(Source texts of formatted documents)
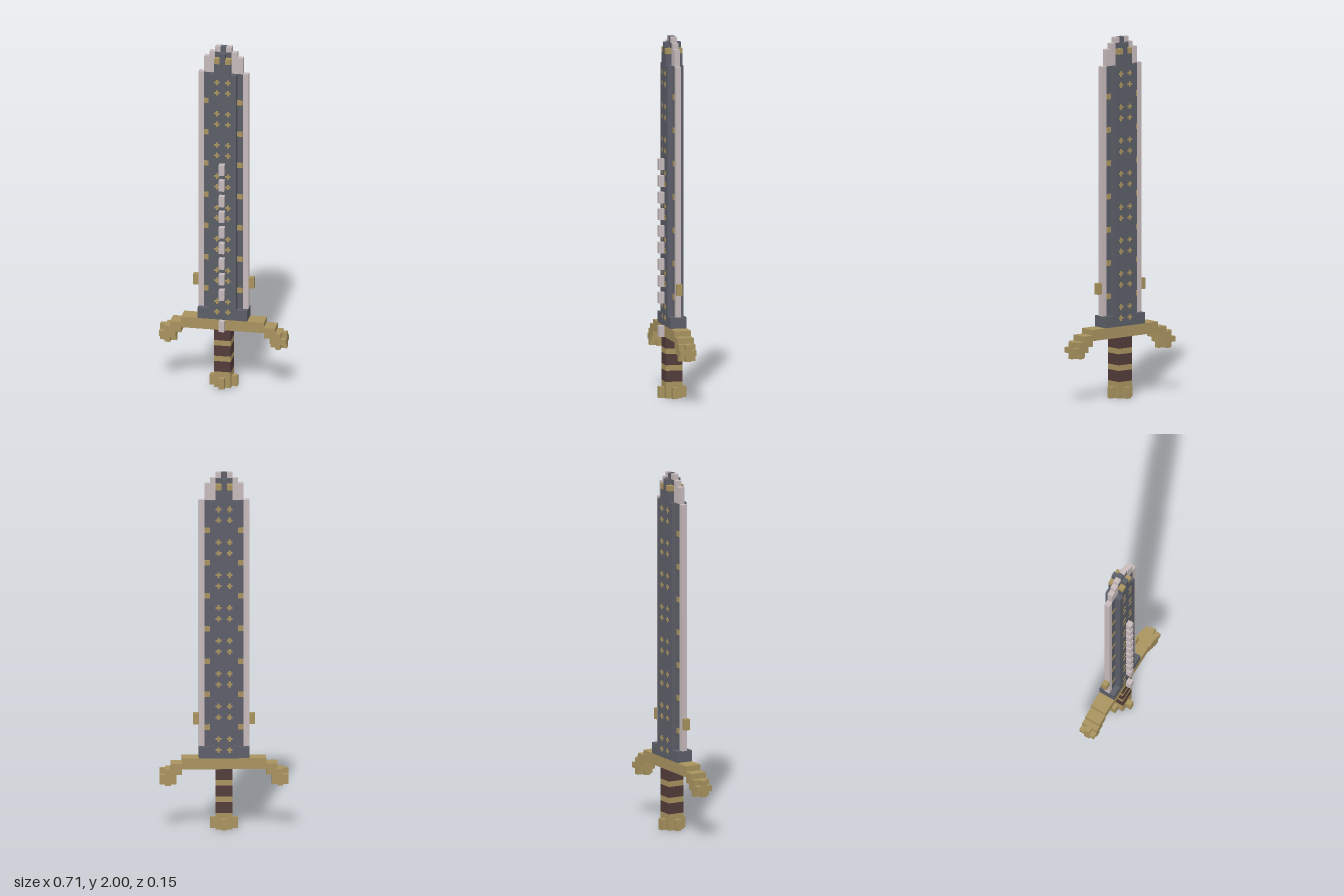
import * as THREE from 'three';

const U = 2 / 65; // edge of one cube

export function createModel() {
  const model = new THREE.Group();
  model.name = 'sword';
  const mat = (name, color) => {
    const m = new THREE.MeshStandardMaterial({ color });
    m.name = name;
    return m;
  };
  const steel = mat('dark steel', 0x5c5e68);
  const silver = mat('pale silver', 0xc6babb);
  const gold = mat('gold', 0xa8935f);
  const leather = mat('brown leather', 0x523c3a);

  // box given by its limits in cube units
  const box = (name, material, x0, x1, y0, y1, z0, z1) => {
    const g = new THREE.BoxGeometry((x1 - x0) * U, (y1 - y0) * U, (z1 - z0) * U);
    g.translate((x0 + x1) / 2 * U, (y0 + y1) / 2 * U, (z0 + z1) / 2 * U);
    const mesh = new THREE.Mesh(g, material);
    mesh.name = name;
    model.add(mesh);
  };
  // box centred on x and z
  const mid = (name, material, hx, y0, y1, hz) => box(name, material, -hx, hx, y0, y1, -hz, hz);
  // box centred on z, mirrored in x
  const pair = (name, material, x0, x1, y0, y1, hz) => {
    box(name, material, x0, x1, y0, y1, -hz, hz);
    box(name, material, -x1, -x0, y0, y1, -hz, hz);
  };

  // pommel with a stud on each side
  mid('pommel', gold, 1.5, 0, 3, 1.5);
  pair('pommelSideStud', gold, 1.5, 2.5, 0, 2, 0.5);
  box('pommelFrontStud', gold, -0.5, 0.5, 0, 2, 1.5, 2.5);
  box('pommelBackStud', gold, -0.5, 0.5, 0, 2, -2.5, -1.5);

  // grip, banded
  for (const y of [3, 6, 9]) mid('gripWrap', leather, 1.5, y, y + 2, 1.5);
  for (const y of [5, 8]) mid('gripBand', gold, 1.5, y, y + 1, 1.5);

  // guard stepping down to knobs with their corners cut away
  mid('guard', gold, 7.5, 11, 13, 1.5);
  pair('guardStep', gold, 7.5, 9.5, 10, 12, 1.5);
  pair('guardKnobWidth', gold, 8.5, 11.5, 9, 10, 1.5);
  pair('guardKnobHeight', gold, 9.5, 10.5, 8, 11, 1.5);
  pair('guardKnobDepth', gold, 8.5, 11.5, 8, 11, 0.5);
  box('guardStud', silver, -0.5, 0.5, 11, 13, 1.5, 2.5);

  // blade
  mid('bladeCollar', steel, 4.5, 13, 15, 1.5);
  mid('bladeCore', steel, 2.5, 15, 60, 1.5);
  pair('bladeFlank', steel, 2.5, 3.5, 15, 60, 0.5);
  pair('bladeEdge', silver, 3.5, 4.5, 15, 60, 0.5);
  pair('bladeHook', gold, 4.5, 5.5, 19, 21, 0.5);

  // stepped tip
  mid('tipBase', steel, 1.5, 60, 62, 1.5);
  mid('tipRidge', steel, 0.5, 62, 64, 1.5);
  pair('tipSlab', steel, 0.5, 1.5, 62, 64, 0.5);
  mid('tipPoint', steel, 0.5, 64, 65, 0.5);
  pair('tipEdgeTop', silver, 0.5, 1.5, 64, 65, 0.5);
  pair('tipEdgeMiddle', silver, 1.5, 2.5, 60, 64, 0.5);
  pair('tipEdgeLow', silver, 2.5, 3.5, 60, 63, 0.5);
  for (const x of [-1, 1]) {
    box('tipInlayFront', gold, x - 0.5, x + 0.5, 62, 63, 0.5, 1.5);
    box('tipInlayBack', gold, x - 0.5, x + 0.5, 62, 63, -1.5, -0.5);
  }

  // small gold crosses on both faces of the core
  for (let k = 0; k < 8; k++) {
    for (const y of [14.5 + 6 * k, 16.5 + 6 * k]) {
      for (const x of [-1, 1]) for (const z of [-1.5, 1.5]) {
        box('crossBar', gold, x - 0.5, x + 0.5, y - 0.18, y + 0.18, z - 0.06, z + 0.06);
        box('crossPost', gold, x - 0.18, x + 0.18, y - 0.5, y + 0.5, z - 0.06, z + 0.06);
      }
    }
  }

  // gold inlays along the flanks
  for (let k = 0; k < 7; k++) pair('flankInlay', gold, 2.5, 3.5, 18 + 6 * k, 19 + 6 * k, 0.56);

  // row of raised studs on the front
  for (let k = 0; k < 9; k++) box('ridgeStud', silver, -0.5, 0.5, 17 + 3 * k, 19 + 3 * k, 1.5, 2.5);

  return model;
}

■ **YOUR GOAL**
Without the pictures, set down every entry exactly.

■ **ANSWER**
import * as THREE from 'three';

const U = 2 / 65; // edge of one cube

export function createModel() {
  const model = new THREE.Group();
  model.name = 'sword';
  const mat = (name, color) => {
    const m = new THREE.MeshStandardMaterial({ color });
    m.name = name;
    return m;
  };
  const steel = mat('dark steel', 0x5c5e68);
  const silver = mat('pale silver', 0xc6babb);
  const gold = mat('gold', 0xa8935f);
  const leather = mat('brown leather', 0x523c3a);

  // box given by its limits in cube units
  const box = (name, material, x0, x1, y0, y1, z0, z1) => {
    const g = new THREE.BoxGeometry((x1 - x0) * U, (y1 - y0) * U, (z1 - z0) * U);
    g.translate((x0 + x1) / 2 * U, (y0 + y1) / 2 * U, (z0 + z1) / 2 * U);
    const mesh = new THREE.Mesh(g, material);
    mesh.name = name;
    model.add(mesh);
  };
  // box centred on x and z
  const mid = (name, material, hx, y0, y1, hz) => box(name, material, -hx, hx, y0, y1, -hz, hz);
  // box centred on z, mirrored in x
  const pair = (name, material, x0, x1, y0, y1, hz) => {
    box(name, material, x0, x1, y0, y1, -hz, hz);
    box(name, material, -x1, -x0, y0, y1, -hz, hz);
  };

  // pommel with a stud on each side
  mid('pommel', gold, 1.5, 0, 3, 1.5);
  pair('pommelSideStud', gold, 1.5, 2.5, 0, 2, 0.5);
  box('pommelFrontStud', gold, -0.5, 0.5, 0, 2, 1.5, 2.5);
  box('pommelBackStud', gold, -0.5, 0.5, 0, 2, -2.5, -1.5);

  // grip, banded
  for (const y of [3, 6, 9]) mid('gripWrap', leather, 1.5, y, y + 2, 1.5);
  for (const y of [5, 8]) mid('gripBand', gold, 1.5, y, y + 1, 1.5);

  // guard stepping down to knobs with their corners cut away
  mid('guard', gold, 7.5, 11, 13, 1.5);
  pair('guardStep', gold, 7.5, 9.5, 10, 12, 1.5);
  pair('guardKnobWidth', gold, 8.5, 11.5, 9, 10, 1.5);
  pair('guardKnobHeight', gold, 9.5, 10.5, 8, 11, 1.5);
  pair('guardKnobDepth', gold, 8.5, 11.5, 8, 11, 0.5);
  box('guardStud', silver, -0.5, 0.5, 11, 13, 1.5, 2.5);

  // blade
  mid('bladeCollar', steel, 4.5, 13, 15, 1.5);
  mid('bladeCore', steel, 2.5, 15, 60, 1.5);
  pair('bladeFlank', steel, 2.5, 3.5, 15, 60, 0.5);
  pair('bladeEdge', silver, 3.5, 4.5, 15, 60, 0.5);
  pair('bladeHook', gold, 4.5, 5.5, 19, 21, 0.5);

  // stepped tip
  mid('tipBase', steel, 1.5, 60, 62, 1.5);
  mid('tipRidge', steel, 0.5, 62, 64, 1.5);
  pair('tipSlab', steel, 0.5, 1.5, 62, 64, 0.5);
  mid('tipPoint', steel, 0.5, 64, 65, 0.5);
  pair('tipEdgeTop', silver, 0.5, 1.5, 64, 65, 0.5);
  pair('tipEdgeMiddle', silver, 1.5, 2.5, 60, 64, 0.5);
  pair('tipEdgeLow', silver, 2.5, 3.5, 60, 63, 0.5);
  for (const x of [-1, 1]) {
    box('tipInlayFront', gold, x - 0.5, x + 0.5, 62, 63, 0.5, 1.5);
    box('tipInlayBack', gold, x - 0.5, x + 0.5, 62, 63, -1.5, -0.5);
  }

  // small gold crosses on both faces of the core
  for (let k = 0; k < 8; k++) {
    for (const y of [14.5 + 6 * k, 16.5 + 6 * k]) {
      for (const x of [-1, 1]) for (const z of [-1.5, 1.5]) {
        box('crossBar', gold, x - 0.5, x + 0.5, y - 0.18, y + 0.18, z - 0.06, z + 0.06);
        box('crossPost', gold, x - 0.18, x + 0.18, y - 0.5, y + 0.5, z - 0.06, z + 0.06);
      }
    }
  }

  // gold inlays along the flanks
  for (let k = 0; k < 7; k++) pair('flankInlay', gold, 2.5, 3.5, 18 + 6 * k, 19 + 6 * k, 0.56);

  // row of raised studs on the front
  for (let k = 0; k < 9; k++) box('ridgeStud', silver, -0.5, 0.5, 17 + 3 * k, 19 + 3 * k, 1.5, 2.5);

  return model;
}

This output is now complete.